But a comprehensive set of guidelines for clear contract prose isn’t enough. In a copy-and-paste world, it’s unrealistic to expect those who work with contracts to stop the contracts machinery, dismantle it, retool it, then put it back together. Furthermore, it’s unrealistic to expect countless companies and law firms to each tackle that task and devote to it the necessary resources. And they wouldn’t have access to the necessary expertise—contract drafting is best left to specialists. There are precious few of those, as I explain in this post.

Template Library

But I’m not about to recommend that we train an army of contract-drafting specialists. Instead, what’s required is a public, subscription-based library of templates prepared by contract-drafting specialists who follow a comprehensive set of guidelines and are assisted by subject-matter experts. If automated, the templates would allow a considerable amount of customization. (Technology for automating templates has been around for years, in various forms.) No such library yet exists, at least not one as ambitious as what I have in mind.

Instead of just building templates, parking them online, and waiting for people to use them, it would make sense to work with companies, law firms, and trade groups to identify where there’s a real need for templates that would allow them to quickly create contracts that are clearer, more relevant, and more cost-effective than anything they could build on their own.

Such a library would also make ancillary technology more effective. For example, technology aimed at speeding review of counterparty drafts has to be told what to look for. That information could readily be gleaned from templates in the library.

Prospects for Change

It would be rash to assume that any initiative to improve contracts would bring sweeping change to what is a precedent-driven corner of a notoriously conservative profession. In any process of change, the laggards might well outnumber the adopters. But give people something that makes their lives easier, saves time and money, makes them more competitive, and reduces risk, and there’s a good chance they’ll use it.

Contract managers should consider being more assertive about seeking change this kind of change. I’ve noticed two recurring themes in commentary coming from the contract-management community: first, that lawyers are responsible for screwing up the contracts process, and second, that technology will save us. Both threads are present in Tim’s post in favor of the proposition under debate.

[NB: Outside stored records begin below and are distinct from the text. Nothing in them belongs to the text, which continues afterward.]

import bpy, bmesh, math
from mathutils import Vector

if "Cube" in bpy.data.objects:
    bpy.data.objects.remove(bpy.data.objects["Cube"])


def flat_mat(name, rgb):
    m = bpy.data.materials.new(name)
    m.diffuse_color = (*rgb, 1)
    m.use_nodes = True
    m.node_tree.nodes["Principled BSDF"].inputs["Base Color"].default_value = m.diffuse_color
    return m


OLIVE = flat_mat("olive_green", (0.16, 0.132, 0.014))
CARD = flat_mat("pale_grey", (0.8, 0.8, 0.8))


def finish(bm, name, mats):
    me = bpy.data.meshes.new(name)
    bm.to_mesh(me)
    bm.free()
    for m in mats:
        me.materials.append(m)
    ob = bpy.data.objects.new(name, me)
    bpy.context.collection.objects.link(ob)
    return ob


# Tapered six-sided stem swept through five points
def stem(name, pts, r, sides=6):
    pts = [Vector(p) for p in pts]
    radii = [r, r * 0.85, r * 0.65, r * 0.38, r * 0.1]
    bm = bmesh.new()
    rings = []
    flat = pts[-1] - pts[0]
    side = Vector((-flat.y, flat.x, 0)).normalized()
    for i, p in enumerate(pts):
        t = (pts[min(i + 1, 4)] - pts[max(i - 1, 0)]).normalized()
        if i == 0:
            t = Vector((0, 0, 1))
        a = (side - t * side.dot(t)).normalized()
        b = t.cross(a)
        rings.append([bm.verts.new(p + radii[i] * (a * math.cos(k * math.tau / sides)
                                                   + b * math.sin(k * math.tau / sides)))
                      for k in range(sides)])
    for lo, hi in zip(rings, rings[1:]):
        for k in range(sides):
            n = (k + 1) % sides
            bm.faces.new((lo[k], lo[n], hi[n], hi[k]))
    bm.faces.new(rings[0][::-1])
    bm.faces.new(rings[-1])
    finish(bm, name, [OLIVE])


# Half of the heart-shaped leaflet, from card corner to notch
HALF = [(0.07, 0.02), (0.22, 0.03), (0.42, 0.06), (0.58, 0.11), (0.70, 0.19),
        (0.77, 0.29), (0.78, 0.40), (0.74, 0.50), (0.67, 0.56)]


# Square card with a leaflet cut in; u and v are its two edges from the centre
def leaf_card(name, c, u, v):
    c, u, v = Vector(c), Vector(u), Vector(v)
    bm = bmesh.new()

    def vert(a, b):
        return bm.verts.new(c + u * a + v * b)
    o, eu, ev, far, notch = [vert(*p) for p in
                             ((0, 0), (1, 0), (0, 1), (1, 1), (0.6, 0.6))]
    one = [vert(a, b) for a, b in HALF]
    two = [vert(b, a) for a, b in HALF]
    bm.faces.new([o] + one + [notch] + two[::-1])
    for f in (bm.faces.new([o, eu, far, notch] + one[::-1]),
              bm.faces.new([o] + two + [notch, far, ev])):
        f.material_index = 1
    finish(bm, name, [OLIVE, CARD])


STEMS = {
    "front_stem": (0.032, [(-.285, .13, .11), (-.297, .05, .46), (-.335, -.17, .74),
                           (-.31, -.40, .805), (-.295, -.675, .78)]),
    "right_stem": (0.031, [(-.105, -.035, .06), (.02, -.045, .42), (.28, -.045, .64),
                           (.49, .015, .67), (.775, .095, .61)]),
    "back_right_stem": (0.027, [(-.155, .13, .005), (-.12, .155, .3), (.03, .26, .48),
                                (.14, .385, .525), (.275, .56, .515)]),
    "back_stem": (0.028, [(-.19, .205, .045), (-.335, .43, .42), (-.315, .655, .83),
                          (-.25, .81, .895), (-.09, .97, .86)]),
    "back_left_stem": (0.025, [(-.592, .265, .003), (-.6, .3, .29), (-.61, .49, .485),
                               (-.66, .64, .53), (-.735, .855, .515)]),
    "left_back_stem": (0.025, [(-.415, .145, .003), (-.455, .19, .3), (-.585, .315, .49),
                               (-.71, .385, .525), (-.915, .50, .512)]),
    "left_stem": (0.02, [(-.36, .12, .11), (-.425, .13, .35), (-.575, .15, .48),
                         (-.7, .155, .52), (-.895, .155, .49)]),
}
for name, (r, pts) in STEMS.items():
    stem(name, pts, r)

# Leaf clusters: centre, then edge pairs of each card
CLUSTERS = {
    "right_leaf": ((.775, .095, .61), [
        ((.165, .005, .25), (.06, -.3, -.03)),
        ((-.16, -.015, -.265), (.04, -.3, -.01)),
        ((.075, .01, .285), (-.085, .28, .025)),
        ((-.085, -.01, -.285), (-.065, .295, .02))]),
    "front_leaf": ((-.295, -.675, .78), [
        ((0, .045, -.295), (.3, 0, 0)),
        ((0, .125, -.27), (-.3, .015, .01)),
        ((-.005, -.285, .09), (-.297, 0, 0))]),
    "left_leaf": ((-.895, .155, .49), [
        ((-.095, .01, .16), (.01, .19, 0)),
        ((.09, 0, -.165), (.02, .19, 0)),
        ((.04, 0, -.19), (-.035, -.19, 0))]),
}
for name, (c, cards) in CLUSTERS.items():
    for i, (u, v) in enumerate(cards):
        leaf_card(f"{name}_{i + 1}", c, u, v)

Those themes suggest that the contract-management community has ceded to lawyers primary responsibility for what’s in a contract. That’s unwarranted. Yes, lawyers might have some additional years of education, and they’re notorious for poaching on others’ turf. But nothing about contracts mandates that lawyers call the shots. (See this blog post.) Contract provisions that require lawyer expertise—primarily those addressing dispute resolution—tend to be a peripheral part of the deal. Anyone who is familiar with deal mechanics and is an informed consumer of contract language can call the shots, whether they’re a lawyer or a contract manager.

If the contract-management community would like to take greater responsibility for contract language without succumbing to the dysfunction of traditional contract language, a template library of the sort I have in mind would be the way to go.

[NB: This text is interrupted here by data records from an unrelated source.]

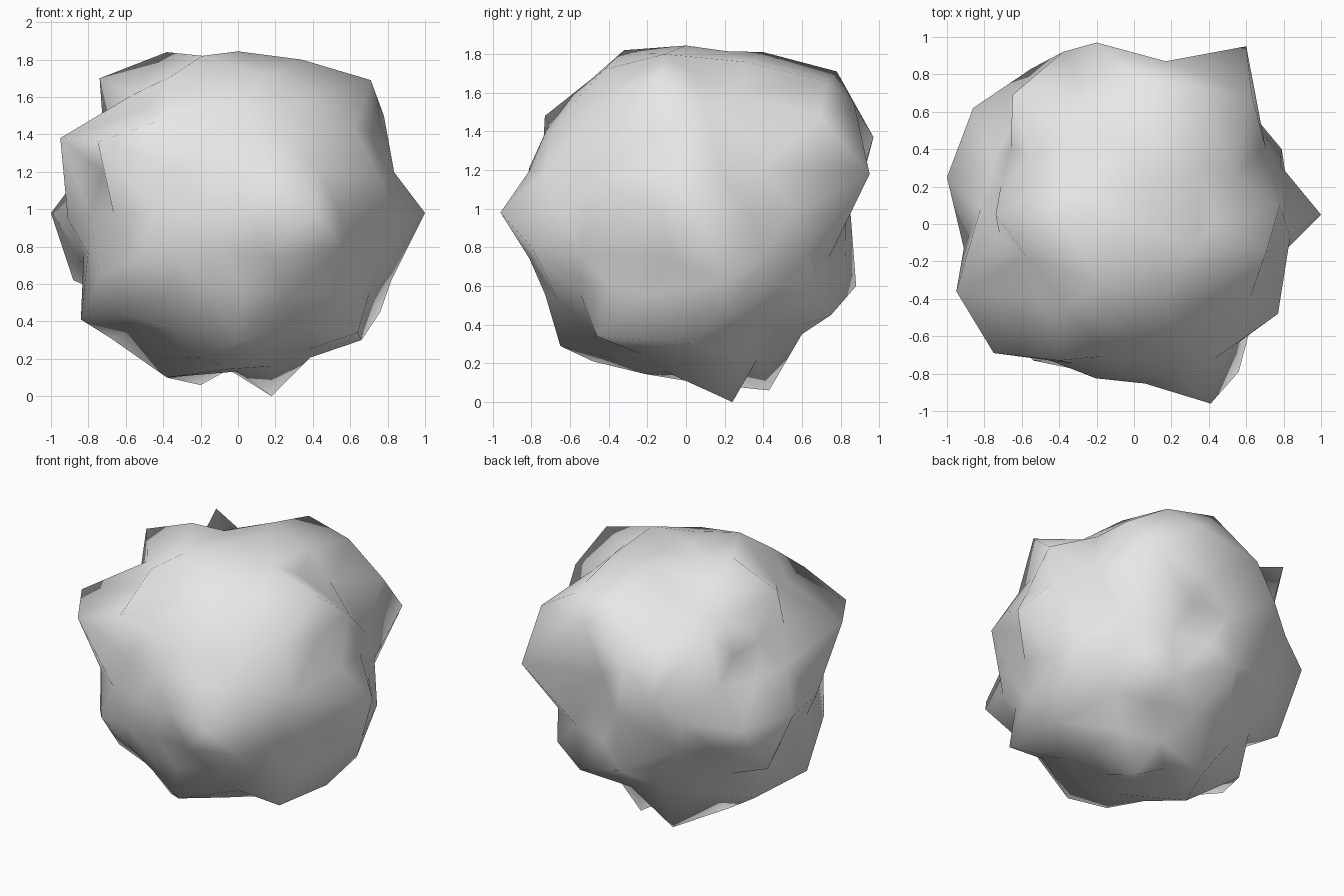
import bpy
import bmesh
import math
import random
from mathutils import Matrix, Vector

cube = bpy.data.objects.get("Cube")
if cube:
    bpy.data.objects.remove(cube, do_unlink=True)

random.seed(4)
CENTRE = Vector((0, 0, 0.98))
MIN_GAP = math.radians(12)

# Tips of the spikes and bumps
TIPS = [
    (1, 0.05, 0.98), (-1, 0.25, 0.98), (0.41, -0.96, 0.98),
    (0.6, 0.95, 1.18), (-0.2, 0.97, 1.37), (-0.95, -0.36, 1.38),
    (-0.75, -0.69, 1.36), (-0.74, 0.05, 1.7), (-0.86, 0.62, 0.98),
    (-0.65, 0.69, 1.62), (0.34, 0.73, 1.66), (0.71, -0.14, 1.69),
    (0, 0.78, 1.71), (0.63, 0.69, 1.48), (0.17, 0.87, 1.54),
    (-0.55, 0.83, 1.02), (-0.38, 0.92, 1.18), (-0.88, 0.36, 0.62),
    (-0.68, 0.22, 0.31), (-0.84, -0.13, 0.41), (-0.38, 0.06, 0.1),
    (0, -0.65, 0.29), (-0.18, -0.48, 0.21), (0.64, -0.46, 0.34),
    (0.77, -0.48, 1.15), (0.35, 0.3, 1.76), (-0.74, -0.46, 0.64),
    (-0.6, -0.45, 0.43), (0.66, 0.03, 0.3), (0.76, 0.22, 0.45),
    (0.29, 0.75, 0.45), (0.5, 0.7, 0.57), (-0.1, 0.88, 0.6),
    (0.34, -0.11, 1.8), (0, 0.4, 1.81), (-0.19, -0.32, 1.82),
    (-0.38, 0.04, 1.84), (-0.36, -0.44, 1.71), (-0.4, -0.73, 1.48),
    (-0.91, -0.13, 0.95), (0.56, -0.79, 0.79), (-0.54, -0.73, 0.74),
    (0.82, 0.2, 0.62), (0.79, 0.4, 0.75), (0.18, 0.24, 0),
    (-0.2, 0.43, 0.06), (0.82, -0.13, 0.98), (0.78, 0.1, 1.5),
]
offsets = [Vector(tip) - CENTRE for tip in TIPS]

# Even ball points fill the gaps between the tips
ball = bmesh.new()
bmesh.ops.create_icosphere(ball, subdivisions=3, radius=1,
                           matrix=Matrix.Rotation(math.radians(4), 4, 'Z'))
fillers = [v.co * random.uniform(0.84, 0.87) for v in ball.verts
           if min(v.co.angle(tip) for tip in offsets) > MIN_GAP]
ball.free()

# Join all directions into one skin, then push each point to its distance
bm = bmesh.new()
points = [(bm.verts.new(p.normalized()), p) for p in offsets + fillers]
bmesh.ops.convex_hull(bm, input=list(bm.verts))
for vert, offset in points:
    vert.co = CENTRE + offset

bmesh.ops.recalc_face_normals(bm, faces=bm.faces)
for face in bm.faces:
    face.smooth = True

mesh = bpy.data.meshes.new("spiky_rock")
bm.to_mesh(mesh)
bm.free()

# Plain grey
grey = bpy.data.materials.new("light_grey")
grey.use_nodes = True
colour = (0.8, 0.8, 0.8, 1)
grey.diffuse_color = colour
for node in grey.node_tree.nodes:
    if node.type == 'BSDF_PRINCIPLED':
        node.inputs["Base Color"].default_value = colour
mesh.materials.append(grey)

rock = bpy.data.objects.new("spiky_rock", mesh)
bpy.context.collection.objects.link(rock)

The Difference Between Selling Widgets and Buying Widgets

You’re general counsel of Widgetco, the world’s leading supplier of widgets. When anyone needs widgets, they come to you!

But you’re also a big buyer of widgets. The primary raw material for widgets is … widgets!

You have one contract template for selling widgets and another for buying widgets. How do they differ? Bear in mind we’re not talking about, say, computer equipment—just widgets.